The Feast of Tabernacles is a wonderful time in Jerusalem. It is a feast that lasts for seven days and people from all over the country would come and build booths of palm fronds on every open space and on their roof tops or compounds. Unless it rained no one entered inside his house, and there was enough food and drinks to go around as people shared freely in love.

The last night of the feast was always rowdy and sometimes people got a bit tipsy and did things they wouldn’t do normally. That was why I got into one of the booths with the man that had been so kind and generous. It was a decision I will live to regret forever. He was a bit tipsy and I was tired. My feeble resistance meant nothing to him, in fact it seemed like I was encouraging him with my pleas. But before I could know what was happening, someone had raised an alarm and I was dragged out of the booth – naked.
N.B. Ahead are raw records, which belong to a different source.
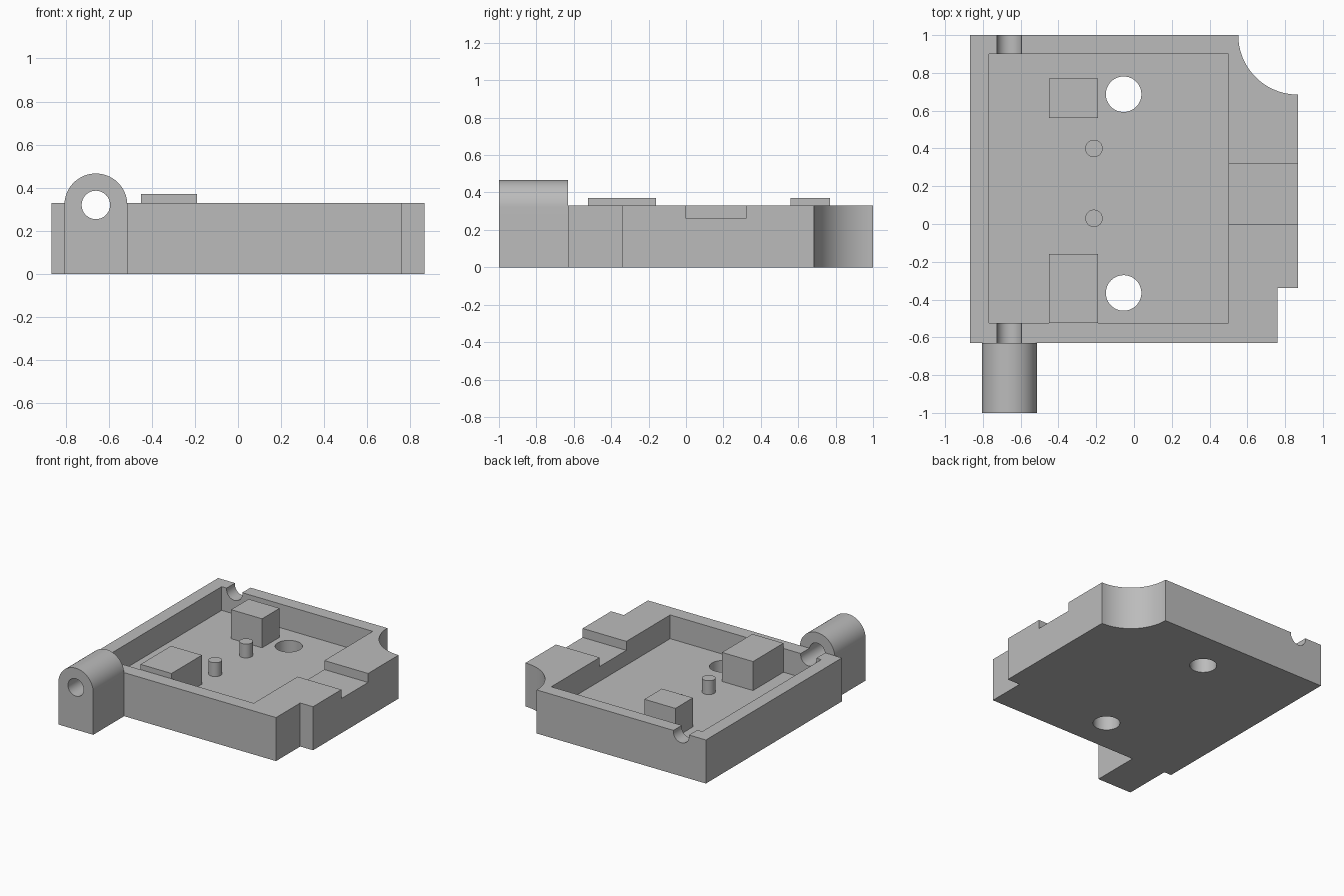
import bpy, bmesh, math
from mathutils import Matrix

default = bpy.data.objects.get("Cube")
if default:
    bpy.data.objects.remove(default, do_unlink=True)

grey = bpy.data.materials.new("mid grey")
grey.use_nodes = True
colour = (0.5, 0.5, 0.5, 1)
grey.diffuse_color = colour
grey.node_tree.nodes["Principled BSDF"].inputs["Base Color"].default_value = colour

FLOOR, TOP = 0.15, 0.33
BORE_X, BORE_Z = -0.66, 0.32


def make(name, bm):
    bmesh.ops.recalc_face_normals(bm, faces=bm.faces)
    mesh = bpy.data.meshes.new(name)
    bm.to_mesh(mesh)
    bm.free()
    mesh.materials.append(grey)
    ob = bpy.data.objects.new(name, mesh)
    bpy.context.collection.objects.link(ob)
    return ob


def box(name, x, y, z):
    bm = bmesh.new()
    bmesh.ops.create_cube(bm, size=1)
    for v in bm.verts:
        for i, (lo, hi) in enumerate((x, y, z)):
            v.co[i] = lo if v.co[i] < 0 else hi
    return make(name, bm)


def rod(name, centre, radius, length, along_y=False):
    bm = bmesh.new()
    turn = Matrix.Rotation(math.pi / 2, 4, "X") if along_y else Matrix()
    bmesh.ops.create_cone(bm, cap_ends=True, segments=64, radius1=radius, radius2=radius,
                          depth=length, matrix=Matrix.Translation(centre) @ turn)
    return make(name, bm)


def prism(name, points, offset):
    bm = bmesh.new()
    face = bm.faces.new([bm.verts.new(p) for p in points])
    out = bmesh.ops.extrude_face_region(bm, geom=[face])
    verts = [g for g in out["geom"] if isinstance(g, bmesh.types.BMVert)]
    bmesh.ops.translate(bm, verts=verts, vec=offset)
    return make(name, bm)


def cut(target, cutter):
    mod = target.modifiers.new("cut", "BOOLEAN")
    mod.operation, mod.solver, mod.object = "DIFFERENCE", "EXACT", cutter
    bpy.context.view_layer.objects.active = target
    bpy.ops.object.modifier_apply(modifier=mod.name)
    bpy.data.objects.remove(cutter, do_unlink=True)


def arc(cx, cy, r, start, end, steps=24):
    angles = [math.radians(start + (end - start) * i / steps) for i in range(steps + 1)]
    return [(cx + r * math.cos(a), cy + r * math.sin(a)) for a in angles]


# Tray body: stepped front corner and scooped back corner
outline = [(-0.867, -0.63), (0.76, -0.63), (0.76, -0.34), (0.867, -0.34)]
outline += arc(0.867, 1, 0.315, 270, 180) + [(-0.867, 1)]
tray = prism("tray", [(x, y, 0) for x, y in outline], (0, 0, TOP))

# Pocket, side channel and drain holes
cut(tray, box("pocket_cutter", (-0.767, 0.5), (-0.525, 0.9), (FLOOR, 1)))
cut(tray, box("channel_cutter", (0.4, 1), (0, 0.32), (0.262, 1)))
for y in (-0.365, 0.687):
    cut(tray, rod("hole_cutter", (-0.055, y, 0), 0.094, 0.5))

# Hinge lug with a rounded top
lug_profile = [(-0.806, 0), (-0.514, 0)] + arc(BORE_X, BORE_Z, 0.146, 0, 180, 40)
lug = prism("hinge_lug", [(x, -1, z) for x, z in lug_profile], (0, 0.37, 0))

# One bore runs through the lug and both tray walls
for part in (tray, lug):
    cut(part, rod("bore_cutter", (BORE_X, 0, BORE_Z), 0.066, 2.2, True))

# Raised blocks and pins standing on the pocket floor
blocks = [box("front_block", (-0.45, -0.19), (-0.525, -0.16), (FLOOR, 0.37)),
          box("back_block", (-0.45, -0.19), (0.56, 0.77), (FLOOR, 0.37))]
pins = [rod(name, (-0.212, y, 0.2), 0.046, 0.11)
        for name, y in (("front_pin", 0.03), ("back_pin", 0.4))]

# Smooth the curved faces, keep the edges sharp
for ob in [tray, lug] + blocks + pins:
    bpy.ops.object.select_all(action="DESELECT")
    ob.select_set(True)
    bpy.context.view_layer.objects.active = ob
    bpy.ops.object.shade_smooth_by_angle(angle=math.radians(30))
I was raised in a pious Jewish home; I knew what the Torah said about my condition. I knew they would call my father and my husband and the person that raised the alarm to cast the first stones. I knew I had come to the end of my life, because of a careless mistake that I didn’t plan to make.

The law required that I be taken to the temple where I will be given the bitter waters – mere formality because I was caught in the act. The priest would read the Law of Moses to me and will tell me that they were cleansing Israel of my sin, then I will be led naked out of the city gate and there my shame will end under a pile of stones.

But at the temple we didn’t meet a priest. We met that young preacher that had caused a stir just the day before when he had shouted with a loud voice, “is any one thirsty? Let him come and drink.” He didn’t even have a booth or a drink and I was one of the people that had laughed at him. But he was the one seated in the temple courts with his followers when I was dragged in.

“Rabbi, this woman was caught in the very act of adultery, and according to the law of Moses she should be stoned to death, what do you say?”

His silence meant I was condemned. I just knew it – silence is consent. But he said nothing to their requests. His only baffling action was to bend down and scratch on the ground – ignoring the whole crowd.

The mob was becoming impatient, it has been a long time since they witnessed a stoning and the timing of this one was especially perfect, just after the feast when the visitors lazed around town before going back to their farms and daily work. But just at the moment it got out of hand Jesus responded, “he that is guiltless and sinless, let him cast the first stone.”

For the first time I suddenly realized the man that had lured me and defiled me was not even there. What a terrible betrayal! I heard a loud thud, but I felt no pain. Maybe he just missed his mark. Then another and another and after what seemed like forever I long silence followed.

Someone, (I don’t know who), came and wrapped me with a cloak. 
“Woman, where are your accusers?”

I looked up and wondered where the crowd was. Yes they were there… a few meters away but they had dropped their stones and their charge against me. 

_“Did no one condemn you?”_
The words actually choked in my throat coming out as a sob. 
_“Neither do I…go and don’t do it again.”_

I made to leave, actually walked to the edge of the crowd, then I asked myself, “where on earth am I going to?” Is it to my father’s house or to my husband’s house? Both men had just carried big stones to kill me. That was when I made up my mind to be his follower, whatever the cost. 

You can therefore imagine the state of my shock, when I witnessed him being stripped naked in Pilate’s judgment porch to be flogged. Only six months have passed since I was in the same position. I could understand better than anyone in that crowd what it meant, to be just minutes away from death. I understood the public shame more than anyone else there that day. I wished I could do something to help him, like he did for me. 

I watched helplessly as the nails were driven into his hands and legs. I cried and fainted and cried some more when I heard his loud screams that seemed to rend the heavens. People thought I was being melodramatic, but I knew if he hadn’t interceded on my behalf I would have been dead six months earlier.

How do you repay a man that saved you from death? I was a victim, yes. A victim of man’s lust. A victim of man’s anger. A victim of man’s law. A victim of my own weaknesses. But him? What did he do? 

Watching him die I could imagine my fate, but it was a bit hard for me to immediately understand that he was dying in my place. Please don’t take it for granted. He died in your place. I am a victim of His grace. And so are you.

"For we have not an high priest which cannot be touched with the feeling of our infirmities; but was in all points tempted like as we are, yet without sin.  Let us therefore come boldly unto the throne of grace, that we may obtain mercy, and find grace to help in time of need. Heb 4:15-16  (KJV)"

Post a Comment

Previous Post Next Post